 Eduardo Moctezuma Matos, The Great Temple of the Aztecs, (New York: Thames and Hudson, 1988), 66
 Huitzilopotchli was born of his mother Coatlique who became pregnant with him when a ball of feathers fell on her while she was sweeping the temple at Coatepec
 Eduardo Moctezuma Matos, The Great Temple of the Aztecs, (New York: Thames and Hudson, 1988), 67
 Leonid Ouspensky, Volume I: Theology of the Icon, (Crestwood: St. Vladimir’s Seminary, 1992), 24.
 Leonid Ouspensky, Volume I: Theology of the Icon, (Crestwood: St. Vladimir’s Seminary, 1992), 24, 28.
 Robert Ousterhout, Temporal Structuring in the Chora Parekklision, Gesta Vol. 34, No.1 (1995), 63.
 Ibid., 63.
 Ibid., 65.
 Prayer Book, (Jordanville: Holy Trinity Monastery, 1960), chap. Pascha.
 Michel Graulich, “Aztec Human Sacrifice as Expiation,” History of World Religions. Vol. 39, No. 4 (2000), 355.

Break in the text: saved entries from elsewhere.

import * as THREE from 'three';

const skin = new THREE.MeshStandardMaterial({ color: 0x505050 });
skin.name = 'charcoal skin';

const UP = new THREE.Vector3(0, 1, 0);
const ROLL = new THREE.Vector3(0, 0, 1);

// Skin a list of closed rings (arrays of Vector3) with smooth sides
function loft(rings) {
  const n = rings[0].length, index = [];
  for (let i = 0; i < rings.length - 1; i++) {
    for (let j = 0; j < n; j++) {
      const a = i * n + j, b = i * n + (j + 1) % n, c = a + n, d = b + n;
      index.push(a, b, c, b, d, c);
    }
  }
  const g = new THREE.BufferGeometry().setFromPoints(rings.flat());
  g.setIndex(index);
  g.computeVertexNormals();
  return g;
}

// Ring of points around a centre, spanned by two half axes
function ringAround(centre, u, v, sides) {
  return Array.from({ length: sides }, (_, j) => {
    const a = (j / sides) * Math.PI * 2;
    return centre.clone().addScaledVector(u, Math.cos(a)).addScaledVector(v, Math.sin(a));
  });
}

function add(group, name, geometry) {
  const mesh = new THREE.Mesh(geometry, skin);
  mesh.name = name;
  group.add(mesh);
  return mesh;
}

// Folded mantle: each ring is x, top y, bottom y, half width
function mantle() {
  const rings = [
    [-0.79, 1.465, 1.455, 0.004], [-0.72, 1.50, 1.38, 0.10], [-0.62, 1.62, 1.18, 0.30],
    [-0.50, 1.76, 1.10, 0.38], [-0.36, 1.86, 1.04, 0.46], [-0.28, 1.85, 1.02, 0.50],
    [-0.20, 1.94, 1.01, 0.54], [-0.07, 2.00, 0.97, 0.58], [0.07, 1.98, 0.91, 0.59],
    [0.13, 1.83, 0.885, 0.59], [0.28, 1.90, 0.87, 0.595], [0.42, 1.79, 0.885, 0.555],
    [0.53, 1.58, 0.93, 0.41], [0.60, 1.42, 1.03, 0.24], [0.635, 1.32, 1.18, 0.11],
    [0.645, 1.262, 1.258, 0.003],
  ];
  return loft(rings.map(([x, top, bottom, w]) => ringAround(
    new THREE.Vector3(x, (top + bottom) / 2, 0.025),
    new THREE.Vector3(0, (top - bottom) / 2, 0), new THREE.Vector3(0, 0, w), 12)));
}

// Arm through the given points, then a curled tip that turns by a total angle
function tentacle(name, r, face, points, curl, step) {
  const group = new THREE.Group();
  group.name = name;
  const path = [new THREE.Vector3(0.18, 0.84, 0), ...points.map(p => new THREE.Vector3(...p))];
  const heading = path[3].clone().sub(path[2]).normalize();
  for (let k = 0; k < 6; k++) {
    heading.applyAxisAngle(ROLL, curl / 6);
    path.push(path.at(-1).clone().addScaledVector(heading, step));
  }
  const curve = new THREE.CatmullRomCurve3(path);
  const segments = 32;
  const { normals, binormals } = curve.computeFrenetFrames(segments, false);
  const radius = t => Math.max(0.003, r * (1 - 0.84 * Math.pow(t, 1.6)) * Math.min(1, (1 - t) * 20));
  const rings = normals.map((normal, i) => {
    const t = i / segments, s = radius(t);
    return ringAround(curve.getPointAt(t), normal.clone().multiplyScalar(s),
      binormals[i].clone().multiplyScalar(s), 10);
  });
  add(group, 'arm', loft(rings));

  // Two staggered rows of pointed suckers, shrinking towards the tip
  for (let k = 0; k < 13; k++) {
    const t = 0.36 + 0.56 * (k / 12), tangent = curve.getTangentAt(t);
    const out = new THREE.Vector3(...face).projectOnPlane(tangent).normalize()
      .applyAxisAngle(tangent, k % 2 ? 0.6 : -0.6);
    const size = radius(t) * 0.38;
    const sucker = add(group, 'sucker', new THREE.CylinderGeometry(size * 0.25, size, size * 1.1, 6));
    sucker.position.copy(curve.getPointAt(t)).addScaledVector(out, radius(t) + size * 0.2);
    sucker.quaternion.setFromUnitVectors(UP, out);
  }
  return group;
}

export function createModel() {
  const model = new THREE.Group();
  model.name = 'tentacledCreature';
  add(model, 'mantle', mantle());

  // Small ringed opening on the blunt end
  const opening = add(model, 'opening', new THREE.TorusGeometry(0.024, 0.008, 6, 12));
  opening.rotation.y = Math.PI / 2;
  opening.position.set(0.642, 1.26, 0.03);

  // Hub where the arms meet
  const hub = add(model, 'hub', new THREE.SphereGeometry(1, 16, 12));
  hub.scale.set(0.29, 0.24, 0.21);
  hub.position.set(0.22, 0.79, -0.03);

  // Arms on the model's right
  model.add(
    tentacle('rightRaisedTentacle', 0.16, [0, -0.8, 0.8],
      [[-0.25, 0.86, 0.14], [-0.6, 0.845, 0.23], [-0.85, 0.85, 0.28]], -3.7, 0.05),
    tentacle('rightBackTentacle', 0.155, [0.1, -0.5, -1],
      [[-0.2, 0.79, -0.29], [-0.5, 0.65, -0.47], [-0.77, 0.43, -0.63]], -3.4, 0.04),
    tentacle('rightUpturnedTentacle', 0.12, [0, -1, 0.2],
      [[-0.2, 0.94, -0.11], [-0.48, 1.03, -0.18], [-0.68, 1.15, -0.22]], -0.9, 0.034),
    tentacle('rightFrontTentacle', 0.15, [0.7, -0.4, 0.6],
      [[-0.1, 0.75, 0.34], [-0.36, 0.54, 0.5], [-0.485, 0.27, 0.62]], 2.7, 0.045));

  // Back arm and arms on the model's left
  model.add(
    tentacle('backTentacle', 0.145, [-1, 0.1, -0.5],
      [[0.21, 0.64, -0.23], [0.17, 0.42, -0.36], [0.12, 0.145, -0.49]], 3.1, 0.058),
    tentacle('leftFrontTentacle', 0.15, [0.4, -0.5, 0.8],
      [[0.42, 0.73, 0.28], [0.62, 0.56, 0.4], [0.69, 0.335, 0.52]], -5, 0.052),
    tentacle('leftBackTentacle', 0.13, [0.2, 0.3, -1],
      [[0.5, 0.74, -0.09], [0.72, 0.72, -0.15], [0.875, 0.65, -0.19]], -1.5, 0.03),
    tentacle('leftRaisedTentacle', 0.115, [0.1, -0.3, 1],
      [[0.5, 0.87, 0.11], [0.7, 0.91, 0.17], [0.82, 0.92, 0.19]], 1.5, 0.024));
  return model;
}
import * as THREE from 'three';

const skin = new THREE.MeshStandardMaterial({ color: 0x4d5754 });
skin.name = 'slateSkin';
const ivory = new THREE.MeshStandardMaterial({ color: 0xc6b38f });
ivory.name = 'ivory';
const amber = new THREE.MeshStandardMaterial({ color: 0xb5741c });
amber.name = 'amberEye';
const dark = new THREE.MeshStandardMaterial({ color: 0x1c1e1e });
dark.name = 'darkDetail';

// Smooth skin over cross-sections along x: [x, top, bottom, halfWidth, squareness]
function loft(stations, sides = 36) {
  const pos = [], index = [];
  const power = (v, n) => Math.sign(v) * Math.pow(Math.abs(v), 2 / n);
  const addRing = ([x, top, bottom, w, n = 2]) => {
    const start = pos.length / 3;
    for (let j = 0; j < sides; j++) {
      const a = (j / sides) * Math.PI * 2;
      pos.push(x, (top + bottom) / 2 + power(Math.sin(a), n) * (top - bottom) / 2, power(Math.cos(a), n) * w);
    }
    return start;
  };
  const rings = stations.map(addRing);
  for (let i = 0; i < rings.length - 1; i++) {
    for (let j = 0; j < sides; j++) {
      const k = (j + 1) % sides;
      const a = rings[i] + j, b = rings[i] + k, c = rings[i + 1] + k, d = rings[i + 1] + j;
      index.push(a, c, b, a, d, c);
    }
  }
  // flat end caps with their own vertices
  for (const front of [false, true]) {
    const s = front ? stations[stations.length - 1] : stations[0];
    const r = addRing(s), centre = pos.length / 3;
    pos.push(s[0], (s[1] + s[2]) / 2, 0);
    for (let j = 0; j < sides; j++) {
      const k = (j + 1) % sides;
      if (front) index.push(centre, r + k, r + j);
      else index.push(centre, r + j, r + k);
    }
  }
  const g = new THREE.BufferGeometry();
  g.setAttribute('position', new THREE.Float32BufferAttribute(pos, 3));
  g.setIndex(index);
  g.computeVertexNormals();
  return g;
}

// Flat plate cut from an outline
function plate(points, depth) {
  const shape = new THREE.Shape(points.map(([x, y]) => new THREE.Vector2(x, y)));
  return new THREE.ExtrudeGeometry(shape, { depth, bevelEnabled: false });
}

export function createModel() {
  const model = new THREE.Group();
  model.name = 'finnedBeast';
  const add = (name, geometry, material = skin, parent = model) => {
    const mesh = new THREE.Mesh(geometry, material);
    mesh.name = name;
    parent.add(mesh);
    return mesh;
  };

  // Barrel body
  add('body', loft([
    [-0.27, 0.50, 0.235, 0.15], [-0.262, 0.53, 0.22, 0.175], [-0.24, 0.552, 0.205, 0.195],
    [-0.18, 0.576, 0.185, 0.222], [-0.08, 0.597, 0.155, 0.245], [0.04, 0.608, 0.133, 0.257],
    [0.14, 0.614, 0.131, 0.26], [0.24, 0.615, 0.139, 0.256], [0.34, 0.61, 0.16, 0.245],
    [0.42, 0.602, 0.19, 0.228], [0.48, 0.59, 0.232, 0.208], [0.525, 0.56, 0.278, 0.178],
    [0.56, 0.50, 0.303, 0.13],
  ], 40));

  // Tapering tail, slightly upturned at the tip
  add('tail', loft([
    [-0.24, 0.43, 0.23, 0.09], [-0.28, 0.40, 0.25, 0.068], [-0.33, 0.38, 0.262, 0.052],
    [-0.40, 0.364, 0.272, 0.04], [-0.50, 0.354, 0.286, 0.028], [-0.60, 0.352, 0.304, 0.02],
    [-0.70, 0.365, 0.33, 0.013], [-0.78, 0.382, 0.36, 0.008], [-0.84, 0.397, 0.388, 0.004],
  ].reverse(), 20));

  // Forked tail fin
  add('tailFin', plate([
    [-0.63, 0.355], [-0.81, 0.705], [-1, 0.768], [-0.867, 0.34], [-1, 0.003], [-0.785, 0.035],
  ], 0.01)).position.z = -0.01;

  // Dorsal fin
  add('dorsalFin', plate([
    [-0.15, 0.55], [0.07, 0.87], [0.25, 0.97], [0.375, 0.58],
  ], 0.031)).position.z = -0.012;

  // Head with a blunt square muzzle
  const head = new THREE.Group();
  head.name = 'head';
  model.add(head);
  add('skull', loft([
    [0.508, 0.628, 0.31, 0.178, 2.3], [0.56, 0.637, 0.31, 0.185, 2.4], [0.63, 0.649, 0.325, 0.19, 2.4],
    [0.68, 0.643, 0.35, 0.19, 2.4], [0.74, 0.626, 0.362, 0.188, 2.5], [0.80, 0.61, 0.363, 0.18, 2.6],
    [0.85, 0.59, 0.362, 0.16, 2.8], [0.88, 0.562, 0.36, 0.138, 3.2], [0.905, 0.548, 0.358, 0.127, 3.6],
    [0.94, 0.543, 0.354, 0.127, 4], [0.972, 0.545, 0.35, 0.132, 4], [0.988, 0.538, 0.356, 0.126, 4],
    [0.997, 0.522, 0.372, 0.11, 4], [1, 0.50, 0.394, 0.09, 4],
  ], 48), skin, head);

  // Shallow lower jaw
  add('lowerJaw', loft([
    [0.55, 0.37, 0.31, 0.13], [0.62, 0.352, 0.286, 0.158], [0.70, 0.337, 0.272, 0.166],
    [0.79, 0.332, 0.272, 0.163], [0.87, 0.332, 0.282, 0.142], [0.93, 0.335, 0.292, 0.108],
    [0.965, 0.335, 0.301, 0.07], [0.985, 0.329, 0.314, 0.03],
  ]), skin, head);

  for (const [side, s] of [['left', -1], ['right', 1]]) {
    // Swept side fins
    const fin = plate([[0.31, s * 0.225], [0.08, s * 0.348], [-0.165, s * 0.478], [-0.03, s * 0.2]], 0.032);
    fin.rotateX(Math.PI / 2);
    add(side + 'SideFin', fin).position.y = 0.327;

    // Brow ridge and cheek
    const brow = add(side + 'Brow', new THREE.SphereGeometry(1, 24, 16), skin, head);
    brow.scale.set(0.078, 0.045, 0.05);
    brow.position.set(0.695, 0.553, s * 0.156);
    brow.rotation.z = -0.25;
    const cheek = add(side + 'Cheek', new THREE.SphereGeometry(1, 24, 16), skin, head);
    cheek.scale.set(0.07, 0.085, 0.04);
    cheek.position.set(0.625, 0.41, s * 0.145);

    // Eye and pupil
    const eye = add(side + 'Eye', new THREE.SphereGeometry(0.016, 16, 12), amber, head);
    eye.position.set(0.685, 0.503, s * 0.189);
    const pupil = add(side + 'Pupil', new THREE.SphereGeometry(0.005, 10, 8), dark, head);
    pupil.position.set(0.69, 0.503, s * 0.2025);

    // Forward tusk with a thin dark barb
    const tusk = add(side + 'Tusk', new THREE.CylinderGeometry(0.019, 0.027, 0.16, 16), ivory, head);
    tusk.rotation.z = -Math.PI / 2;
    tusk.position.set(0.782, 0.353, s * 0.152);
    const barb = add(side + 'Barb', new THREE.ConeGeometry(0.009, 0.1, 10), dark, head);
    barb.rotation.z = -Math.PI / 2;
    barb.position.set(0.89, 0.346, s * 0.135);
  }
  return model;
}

 Michel Graulich, “Aztec Human Sacrifice as Expiation,” History of World Religions. Vol. 39, No. 4 (2000), 355.
 Prayer Book, (Jordanville: Holy Trinity Monastery, 1960), Passion Week Troparia, 166-167.
 Revelation 5:9, Orthodox New Testament
 Bishop Augoustinos N. Kantiotes, On the Divine Liturgy Vol. II (The Insititute for Modern Byzantine and Greek Studies, 1999), 204-205.
 Inga Clendinnen, “The Cost of Courage in Aztec Society,” Past and Present No. 107 (May 1985), 77.
 Bernard R. Ortiz de Montellano, “Aztec Cannibalism: An Ecological Necessity?,” Science New Series, Vol. 200 No. 4342 (May 1978), 615.
 The Service of Preparation for Holy Communion (Holy Transfiguration Monastery, 2006), 63.
 The Service of Preparation for Holy Communion, (Holy Transfiguration Monastery, 2006), 66.